And the nostalgic play trend doesn’t end there. Tonight, Channel 4 (UK) will feature a behind-the-scenes look at Lego. Yes those building blocks of childhood are every bit (see what I did there – every bit?) as ubiquitous today and one could argue that Lego’s position at the top of the toy-maker league table has been a result of an ability to extend their appeal beyond the young to the young-at-heart.

There are many studies and opinion pieces out there about the benefits of creative play for kids but as we get older, downtime like this is valued less and less (although one could argue that the absence of it in our lives makes us value it more – just consider how excited we get about going on holiday to ‘relax’ and ‘do nothing’).

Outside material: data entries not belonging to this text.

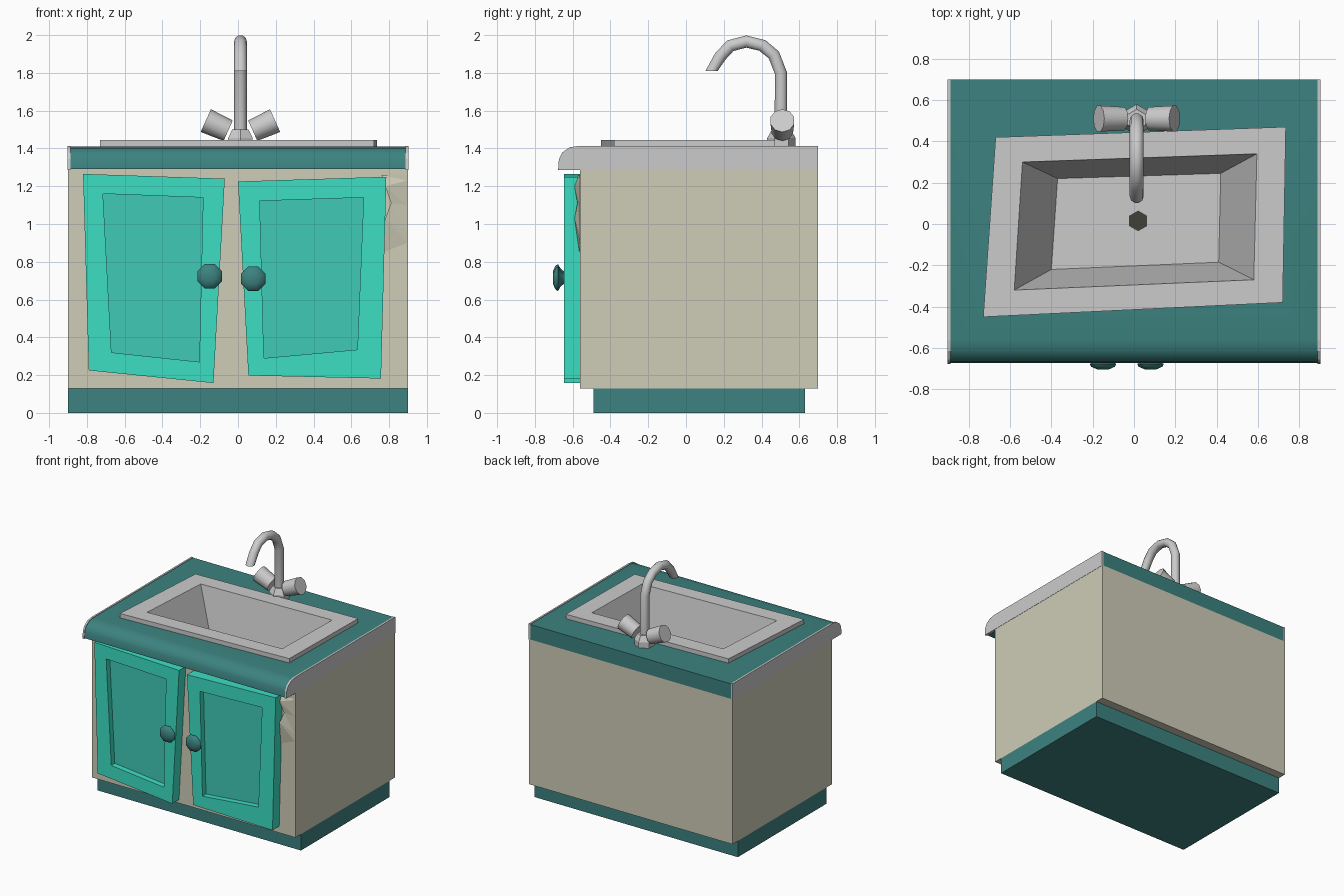
import bpy, bmesh, math
from mathutils import Vector, Matrix

if "Cube" in bpy.data.objects:
    bpy.data.objects.remove(bpy.data.objects["Cube"])


def material(name, rgb):
    m = bpy.data.materials.new(name)
    m.diffuse_color = (*rgb, 1)
    m.use_nodes = True
    m.node_tree.nodes["Principled BSDF"].inputs["Base Color"].default_value = m.diffuse_color
    return m


TEAL = material("teal", (0.045, 0.225, 0.215))
MINT = material("mint", (0.045, 0.74, 0.55))
PANEL = material("panel_mint", (0.05, 0.6, 0.47))
CREAM = material("cream", (0.62, 0.61, 0.48))
DARK = material("drain_dark", (0.05, 0.055, 0.04))


def finish(name, bm, mats=(), smooth=None):
    bmesh.ops.recalc_face_normals(bm, faces=bm.faces)
    me = bpy.data.meshes.new(name)
    bm.to_mesh(me)
    bm.free()
    for m in mats:
        me.materials.append(m)
    if smooth:
        for p in me.polygons:
            p.use_smooth = True
        me.set_sharp_from_angle(angle=math.radians(smooth))
    ob = bpy.data.objects.new(name, me)
    bpy.context.collection.objects.link(ob)
    return ob


def loft(name, rings, mats=(), smooth=None, start=True, end=True, end_mat=0):
    """Join successive rings of points with quads and cap the ends."""
    bm = bmesh.new()
    vs = [[bm.verts.new(p) for p in r] for r in rings]
    n = len(vs[0])
    for a, b in zip(vs, vs[1:]):
        for i in range(n):
            j = (i + 1) % n
            bm.faces.new((a[i], a[j], b[j], b[i]))
    if start:
        bm.faces.new(vs[0][::-1])
    if end:
        bm.faces.new(vs[-1]).material_index = end_mat
    return finish(name, bm, mats, smooth)


def flat(pts, z):
    return [(x, y, z) for x, y in pts]


def upright(pts, y):
    return [(x, y, z) for x, z in pts]


def rect(x0, x1, y0, y1):
    return [(x0, y0), (x1, y0), (x1, y1), (x0, y1)]


def turned(name, origin, axis, profile, sides, mats=(), smooth=None):
    """Lathe a (distance along axis, radius) profile around an axis."""
    rot = Vector(axis).to_track_quat('Z', 'Y').to_matrix()
    o = Vector(origin)
    rings = []
    for d, r in profile:
        rings.append([o + rot @ Vector((r * math.cos(a), r * math.sin(a), d))
                      for a in [math.tau * (i + 0.5) / sides for i in range(sides)]])
    return loft(name, rings, mats, smooth)


# Plinth and cabinet body (top left open for the basin)
plinth = rect(-0.9, 0.9, -0.49, 0.63)
loft("plinth", [flat(plinth, 0), flat(plinth, 0.13)], [TEAL])
shell = rect(-0.9, 0.9, -0.56, 0.70)
loft("cabinet_body", [flat(shell, 0.13), flat(shell, 1.29)], [CREAM], end=False)

# Rough wood bulging out beside the right door
bm = bmesh.new()
inner = [bm.verts.new(p) for p in ((0.76, -0.57, 1.26), (0.78, -0.59, 1.2), (0.81, -0.575, 1.11),
                                   (0.78, -0.59, 1.03), (0.77, -0.565, 0.85))]
outer = [bm.verts.new((0.895, -0.561, z)) for z in (1.26, 1.23, 1.1, 0.96, 0.9)]
for i in range(4):
    bm.faces.new((inner[i], inner[i + 1], outer[i + 1]))
    bm.faces.new((inner[i], outer[i + 1], outer[i]))
finish("rough_wood", bm, [CREAM])

# Countertop with rounded front lip, hole for the basin, grey end caps
lip = [(0.70, 1.29), (0.70, 1.41), (-0.56, 1.41), (-0.61, 1.402), (-0.65, 1.375),
       (-0.668, 1.34), (-0.672, 1.29)]
counter = loft("countertop", [[(x, y, z) for y, z in lip] for x in (-0.89, 0.89)], [TEAL], 40)
hole = rect(-0.62, 0.64, -0.35, 0.38)
cutter = loft("basin_cutter", [flat(hole, 1.0), flat(hole, 1.6)])
cutter.hide_render = True
cutter.hide_viewport = True
cut = counter.modifiers.new("basin_hole", 'BOOLEAN')
cut.operation = 'DIFFERENCE'
cut.object = cutter
for side, s in (("left", -1), ("right", 1)):
    loft(f"counter_end_{side}",
         [[(s * x, y - (0.005 if y < 0 else 0), z + (0.004 if z > 1.3 else -0.004)) for y, z in lip]
          for x in (0.888, 0.902)])

# Crooked sink: rim, sloping walls and floor
rim = [(-0.73, -0.45), (0.72, -0.38), (0.735, 0.47), (-0.67, 0.42)]
mouth = [(-0.58, -0.32), (0.58, -0.27), (0.595, 0.34), (-0.54, 0.30)]
floor = [(-0.40, -0.22), (0.41, -0.185), (0.42, 0.245), (-0.37, 0.22)]
loft("sink_basin", [flat(rim, 1.405), flat(rim, 1.445), flat(mouth, 1.445), flat(floor, 0.96)],
     start=False)
turned("drain", (0.02, 0.015, 0.955), (0, 0, 1), [(0, 0.05), (0.01, 0.05)], 6, [DARK])

# Crooked doors with recessed panels, and their knobs
doors = {
    "left": ([(-0.82, 1.265), (-0.07, 1.24), (-0.13, 0.158), (-0.79, 0.225)],
             [(-0.715, 1.16), (-0.185, 1.14), (-0.205, 0.27), (-0.67, 0.32)], (-0.15, 0.723)),
    "right": ([(0.0, 1.225), (0.785, 1.25), (0.757, 0.182), (0.055, 0.198)],
              [(0.115, 1.122), (0.665, 1.14), (0.632, 0.335), (0.137, 0.29)], (0.08, 0.71)),
}
for side, (frame, panel, (kx, kz)) in doors.items():
    loft(f"door_{side}", [upright(frame, -0.558), upright(frame, -0.645),
                          upright(panel, -0.645), upright(panel, -0.6)],
         [MINT, PANEL], end_mat=1)
    turned(f"knob_{side}", (kx, -0.635, kz), (0, -1, 0),
           [(0, 0.045), (0.012, 0.03), (0.03, 0.045), (0.042, 0.07), (0.056, 0.062), (0.069, 0.03)],
           8, [TEAL], 50)

# Faucet foot, two tilted handles and swan-neck spout
FX, FY = 0.013, 0.505
turned("faucet_foot", (FX, FY, 1.405), (0, 0, 1), [(0, 0.075), (0.05, 0.075), (0.095, 0.05)], 6)
for side, s in (("left", -1), ("right", 1)):
    turned(f"faucet_handle_{side}", (FX + s * 0.065, FY + 0.005, 1.494), (s * 0.91, 0, 0.41),
           [(0, 0.059), (0.13, 0.066)], 10, smooth=40)

path = [(0.502, 1.45, 0), (0.502, 1.80, 8), (0.465, 1.895, 33), (0.405, 1.945, 58), (0.32, 1.966, 90),
        (0.235, 1.944, 120), (0.182, 1.888, 148), (0.135, 1.81, 180)]
rings = []
for y, z, deg in path:
    a = math.radians(deg)
    rings.append([(FX + 0.034 * math.cos(t), y + 0.034 * math.sin(t) * math.cos(a),
                   z + 0.034 * math.sin(t) * math.sin(a))
                  for t in [math.tau * i / 10 for i in range(10)]])
loft("faucet_spout", rings, smooth=45)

But just as we might train physically to improve our muscles, puzzles and creative pursuits build different muscles, those of the brain. Brain training company Lumosity talks about its approach being grounded in neuroscience and more particularly neuroplasticity, explaining how the brain is ‘built’ to rely on previous patterns of behaviour (or neural pathways). Without challenging these patterns, our brain can lose its power to adapt.

I am no scientist but as we’ve already established, I do love a puzzle and luckily at the end of each of my commuting brain ‘trains’, there’s a little top scores list and an overall brain summary to chart my progress and offer any encouragement in improving the lower scoring areas.

One such example is that of spatial awareness. I maintain that Australia has so much space per person that the development of this ability in my early life was somewhat moot but in London I have developed a reputation for falling over (without the influence of alcohol) or pondering when exactly I bumped into something to produce an emerging ‘mystery bruise’.

Over the years I’ve done a lot of dancing and yoga which has helped this but indulging in a bit of sashay step or downward dog on the tube each day will probably raise a few eyebrows…and definitely tread on some toes. So Lumosity’s Penguin Pursuit continues to be my nemesis but as long as my scores improve, I will continue to work on it and enjoy the few minutes of fun that my three different games each day affords me on my commute.

So finding space to play, to ponder, to puzzle appears to be gaining momentum in a society seeking mindfulness and balance. And I think it’s a good thing. The watch out will be if it becomes a chore, another should in the long list of things we should be doing to have a happy and balanced life.

So let’s create, build, run amok, let loose and blow those cobwebs off our childhood…and just play.